___ Supplied records ___
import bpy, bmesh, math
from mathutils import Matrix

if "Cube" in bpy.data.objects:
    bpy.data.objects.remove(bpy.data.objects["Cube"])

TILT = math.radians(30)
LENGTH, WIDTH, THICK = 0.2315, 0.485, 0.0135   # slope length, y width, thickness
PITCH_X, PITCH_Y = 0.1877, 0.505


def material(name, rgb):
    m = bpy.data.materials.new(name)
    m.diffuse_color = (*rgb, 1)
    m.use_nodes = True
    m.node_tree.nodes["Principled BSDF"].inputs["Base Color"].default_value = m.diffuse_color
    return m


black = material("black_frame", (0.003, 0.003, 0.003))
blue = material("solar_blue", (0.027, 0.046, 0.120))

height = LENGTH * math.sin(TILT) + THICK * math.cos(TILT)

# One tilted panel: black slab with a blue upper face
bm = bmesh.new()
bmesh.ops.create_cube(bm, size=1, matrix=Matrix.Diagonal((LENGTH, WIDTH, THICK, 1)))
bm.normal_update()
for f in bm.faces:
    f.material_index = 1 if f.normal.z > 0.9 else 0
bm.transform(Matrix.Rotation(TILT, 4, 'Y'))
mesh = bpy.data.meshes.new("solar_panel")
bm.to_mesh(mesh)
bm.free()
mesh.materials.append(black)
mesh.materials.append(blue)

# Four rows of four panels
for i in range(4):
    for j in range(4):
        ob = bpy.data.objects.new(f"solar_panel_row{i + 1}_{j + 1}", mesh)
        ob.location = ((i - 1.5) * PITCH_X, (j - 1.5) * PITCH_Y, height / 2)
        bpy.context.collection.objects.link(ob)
___
The problem:
Copy from the entries above each line in which the string "black" can be found.

Answer box:
black = material("black_frame", (0.003, 0.003, 0.003))
# One tilted panel: black slab with a blue upper face
mesh.materials.append(black)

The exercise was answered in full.